I've been talking about this for years! I call it the SPS - small parcel system. It seems like the logical next step in some ways. They just need to be large enough to hold the majority of the most common items we need at home and work. Maybe a box of paper or a water cooler bottle? It would go hand in hand with super markets which are just robotic warehouses. You order online, the warehouse picks your order, packs it in one or more "parcels" and they're whisked to you via a system of pipes laid under the street. I wouldn't be thinking about rails though. Just a system of air pressure differentials with periodic pumping stations to maintain things. Something like this is bound to happen eventually. It's hilarious to know someone is working on this :-)
Daishi

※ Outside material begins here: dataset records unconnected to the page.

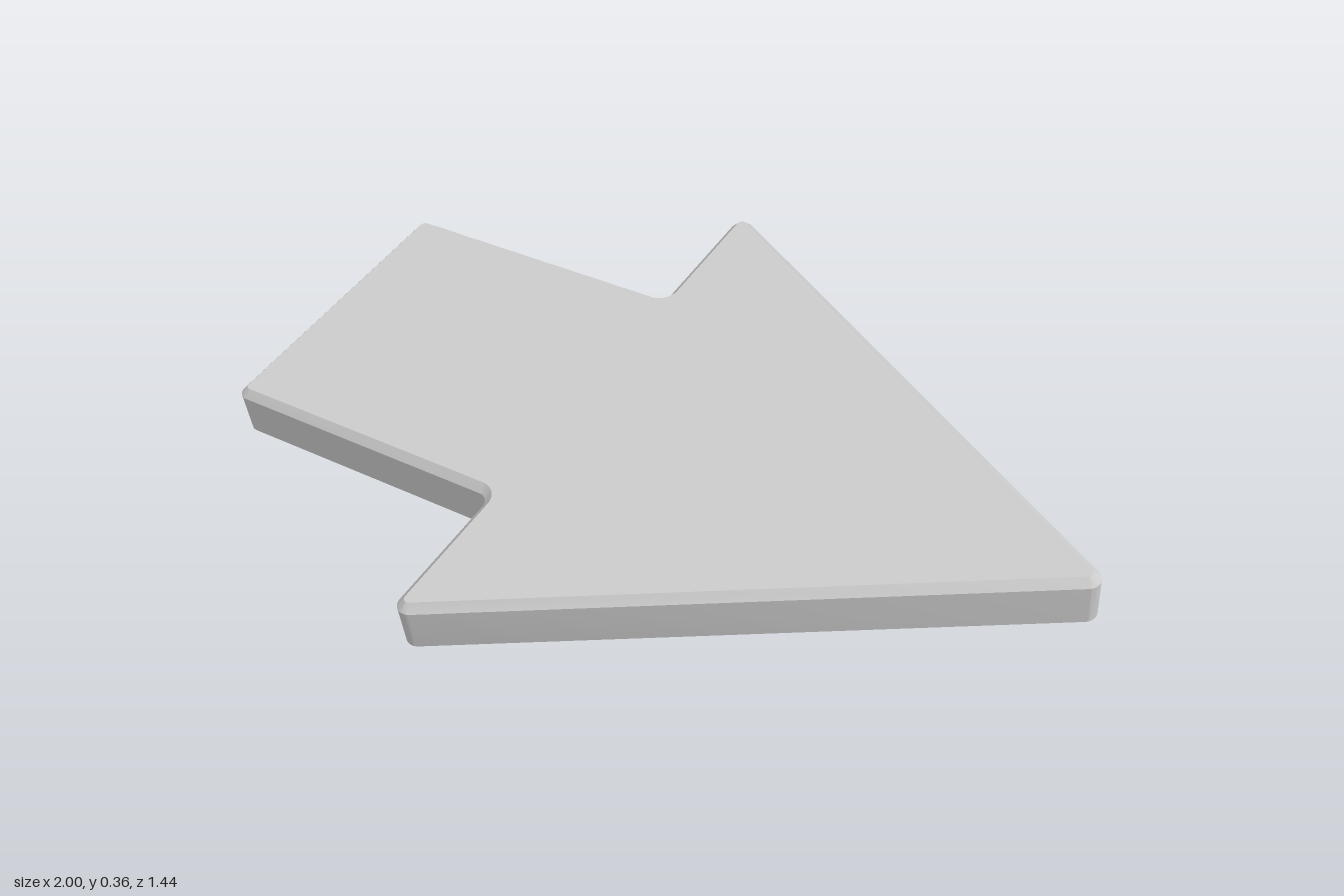
import * as THREE from 'three';
import { toCreasedNormals } from 'three/addons/utils/BufferGeometryUtils.js';

const R = 0.03;          // outline corner radius
const CHAMFER = 0.018;   // edge chamfer
const THICKNESS = 0.139;
const TAIL_X = -1, HEAD_X = -0.257, TIP_X = 1;
const SHAFT = 0.368, WING = 0.723; // half widths
const TILT = 9;          // degrees, front edge down

// Arrow outline, each corner an arc: [x, y, start, end, clockwise]
function arrowShape() {
  const corners = [
    [TAIL_X + R, -SHAFT + R, 180, 270, false],
    [HEAD_X - R, -SHAFT - R, 90, 0, true],
    [HEAD_X + R, -WING + R, 180, 300, false],
    [TIP_X - R, 0, -60, 60, false],
    [HEAD_X + R, WING - R, 60, 180, false],
    [HEAD_X - R, SHAFT + R, 0, -90, true],
    [TAIL_X + R, SHAFT - R, 90, 180, false],
  ];
  const rad = THREE.MathUtils.degToRad;
  const shape = new THREE.Shape();
  for (const [x, y, a, b, cw] of corners) shape.absarc(x, y, R, rad(a), rad(b), cw);
  shape.closePath();
  return shape;
}

export function createModel() {
  const group = new THREE.Group();
  group.name = 'arrow';

  // Chamfered slab, laid flat and then tilted about its long axis
  let geometry = new THREE.ExtrudeGeometry(arrowShape(), {
    depth: THICKNESS - 2 * CHAMFER,
    curveSegments: 8,
    bevelEnabled: true,
    bevelSegments: 1,
    bevelSize: CHAMFER,
    bevelThickness: CHAMFER,
    bevelOffset: -CHAMFER,
  });
  geometry.center();
  geometry.rotateX(THREE.MathUtils.degToRad(TILT - 90));
  geometry = toCreasedNormals(geometry, 0.5);

  // Rest the lowest edge on the ground
  geometry.computeBoundingBox();
  geometry.translate(0, -geometry.boundingBox.min.y, 0);

  const body = new THREE.Mesh(geometry, new THREE.MeshStandardMaterial({ color: 0xcccccc }));
  body.name = 'arrowBody';
  group.add(body);
  return group;
}
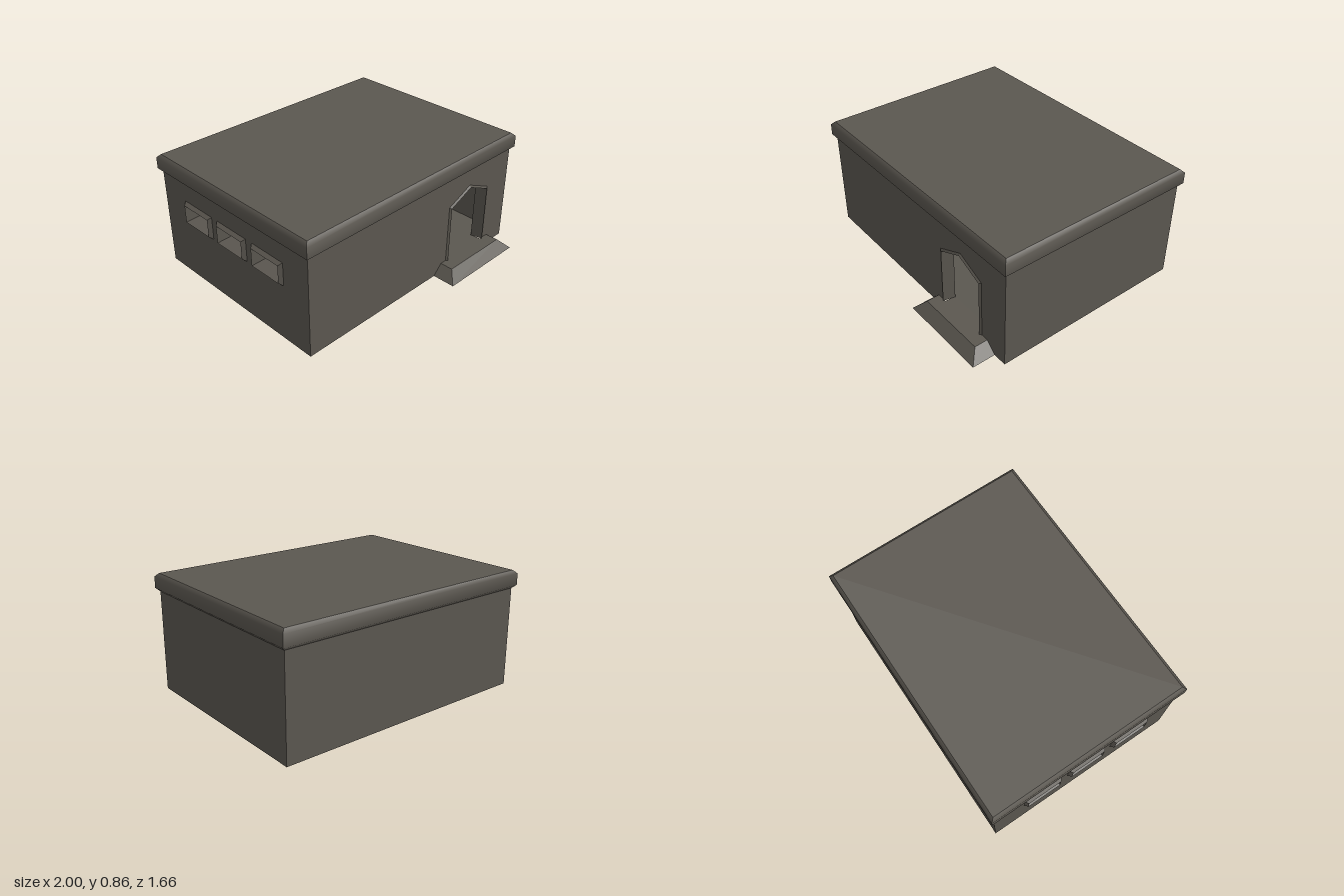
import * as THREE from 'three';
import { mergeGeometries } from 'three/addons/utils/BufferGeometryUtils.js';

// Outer extents of the body, wall thickness and floor height
const X = 0.975, FRONT = 0.66, BACK = -0.805, WALL_TOP = 0.725, T = 0.075, FLOOR = 0.073;
const MID_Z = (FRONT + BACK) / 2;

// Skins matching rings of [x, y, z] points; every segment along a ring is a separate strip
function loft(rings, smooth = false) {
  const strips = [];
  for (let s = 0; s < rings[0].length - 1; s++) {
    const index = [];
    for (let i = 0; i < rings.length - 1; i++) {
      const a = 2 * i;
      index.push(a, a + 1, a + 3, a, a + 3, a + 2);
    }
    let g = new THREE.BufferGeometry();
    g.setAttribute('position', new THREE.Float32BufferAttribute(rings.flatMap(r => [...r[s], ...r[s + 1]]), 3));
    g.setIndex(index);
    if (!smooth) g = g.toNonIndexed();
    g.computeVertexNormals();
    strips.push(g);
  }
  return mergeGeometries(strips);
}

const polygon = pts => new THREE.Shape(pts.map(p => new THREE.Vector2(...p)));

// Pointed doorway outline, open at the bottom, grown by d
const arch = d => [
  [0.71 + d, FLOOR], [0.71 + d, 0.488 + d * 0.65], [0.5325, 0.57 + d],
  [0.355 - d, 0.488 + d * 0.65], [0.355 - d, FLOOR],
];

// Window outline in (z, y), shrunk by d
const opening = (z, d) => [
  [z - 0.147 + d, 0.42 + d], [z + 0.147 - d, 0.42 + d],
  [z + 0.147 - d, 0.59 - d], [z - 0.147 + d, 0.59 - d], [z - 0.147 + d, 0.42 + d],
];
const WINDOWS = [-0.42, -0.067, 0.287];

// Side wall from z0 to z1 and y0 to WALL_TOP, with window holes shrunk by d
function windowWall(z0, z1, y0, d) {
  const wall = polygon([[z0, y0], [z1, y0], [z1, WALL_TOP], [z0, WALL_TOP]]);
  for (const z of WINDOWS) wall.holes.push(polygon(opening(z, d).slice(0, 4)));
  return new THREE.ShapeGeometry(wall).rotateY(-Math.PI / 2);
}

// Rectangle around the body, grown by d, at height y
const perimeter = (d, y) => [
  [-X - d, y, FRONT + d], [X + d, y, FRONT + d],
  [X + d, y, BACK - d], [-X - d, y, BACK - d], [-X - d, y, FRONT + d],
];

// Horizontal plate facing up
const plate = (w, d) => new THREE.PlaneGeometry(w, d).rotateX(-Math.PI / 2);

export function createModel() {
  const model = new THREE.Group();
  const stone = new THREE.MeshStandardMaterial({ color: 0x5b5750, side: THREE.DoubleSide });
  stone.name = 'grey brown stone';

  const add = (name, geometry, x = 0, y = 0, z = 0) => {
    const mesh = new THREE.Mesh(geometry, stone);
    mesh.name = name;
    mesh.position.set(x, y, z);
    model.add(mesh);
  };

  // Front wall, cut out around the step and the doorway
  add('frontWall', new THREE.ShapeGeometry(polygon([
    [-X, 0], [0.2, 0], [0.27, FLOOR], ...arch(0.02).reverse(), [0.8, FLOOR], [0.875, 0],
    [X, 0], [X, WALL_TOP], [-X, WALL_TOP],
  ])), 0, 0, FRONT);

  // Right wall with windows, plain back and left walls
  add('rightWall', windowWall(BACK, FRONT, 0, 0.025), -X);
  add('backAndLeftWalls', loft([perimeter(0, 0).slice(1, 4), perimeter(0, WALL_TOP).slice(1, 4)]));

  // Hollow room inside the walls
  const roomX = X - T, roomDepth = FRONT - BACK - 2 * T;
  add('roomFrontWall', new THREE.ShapeGeometry(polygon([
    [-roomX, FLOOR], ...arch(0).reverse(), [roomX, FLOOR], [roomX, WALL_TOP], [-roomX, WALL_TOP],
  ])), 0, 0, FRONT - T);
  add('roomRightWall', windowWall(BACK + T, FRONT - T, FLOOR, 0.04), -roomX);
  add('roomBackAndLeftWalls', loft([perimeter(-T, FLOOR).slice(1, 4), perimeter(-T, WALL_TOP).slice(1, 4)]));
  add('roomFloor', plate(2 * roomX, roomDepth), 0, FLOOR, MID_Z);
  add('roomCeiling', plate(2 * roomX, roomDepth), 0, WALL_TOP, MID_Z);

  // Window frames: outer bevel, then a reveal tapering through the wall
  for (const z of WINDOWS) {
    const ring = (d, x) => opening(z, d).map(([pz, py]) => [x, py, pz]);
    add('windowFrame', loft([ring(0, -X), ring(0.02, -1), ring(0.04, -roomX)]));
  }

  // Door frame, built the same way
  const doorRing = (d, z) => arch(d).map(([x, y]) => [x, y, z]);
  add('doorFrame', loft([doorRing(0.035, FRONT), doorRing(0.02, FRONT + 0.011), doorRing(0, FRONT - T)]));
  add('doorSill', plate(0.37, T), 0.5325, FLOOR, FRONT - T / 2);

  // Sloped step, hollow underneath
  add('stepSlopes', loft([
    [[0.2, 0, FRONT], [0.2, 0, 0.83], [0.875, 0, 0.83], [0.875, 0, FRONT]],
    [[0.27, FLOOR, FRONT], [0.27, FLOOR, 0.757], [0.8, FLOOR, 0.757], [0.8, FLOOR, FRONT]],
  ]));
  add('stepTop', plate(0.53, 0.757 - FRONT), 0.535, FLOOR, (0.757 + FRONT) / 2);

  // Roof slab with a softly shaded, chamfered edge
  add('roofEdge', loft([
    perimeter(0, WALL_TOP), perimeter(0.025, 0.748), perimeter(0.025, 0.83), perimeter(0, 0.855),
  ], true));
  add('roofTop', plate(2 * X, FRONT - BACK), 0, 0.855, MID_Z);

  return model;
}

@Bob Flint I order a lot of stuff online for a handful of different reasons. If I know exactly what I want its faster finding it online than driving store to store walking up and down aisles. There is a larger selection online, prices are usually cheaper, and its easy to read reviews and compare products to select one that will probably work. > Of course if you can't get out then local unemployed people can pick up pretty much anything for you, and bring it to your door. They seem less willing to do this for me but even then should I trust them with the money or my credit card to do a good job selecting the right item? I do live in a fairly remote area with stores that are generally closed when I am available and the stores with more forgiving hours are a significant drive. I can often ship stuff here in less time than it takes to get it from the store during their regular hours. At first we were just using Amazon prime to cover 2 day shipping for the year, then we started using subscribe and save for some common items for a 15% discount, now we have been using Prime Pantry for some other more grocery items that has a $6 flat rate per shipped box. We have a big family. Things like paper towels, toilet paper, dog food, diapers, k-cups, and drinks are all subscribed to. Other non perishable items like cereals, granola bars, soap, cleaning supplies etc. are also ordered online. That way when you go to the grocery store with the kids you have a much simpler mission because a lot of the heavy, bulky, common items are already covered. Also, unless you have time to go through coupon books, clip coupons, and sort through them all at the register the local grocery store here is really expensive to use. It's manageable for people who are retired but people who have busy lives have a huge penalty.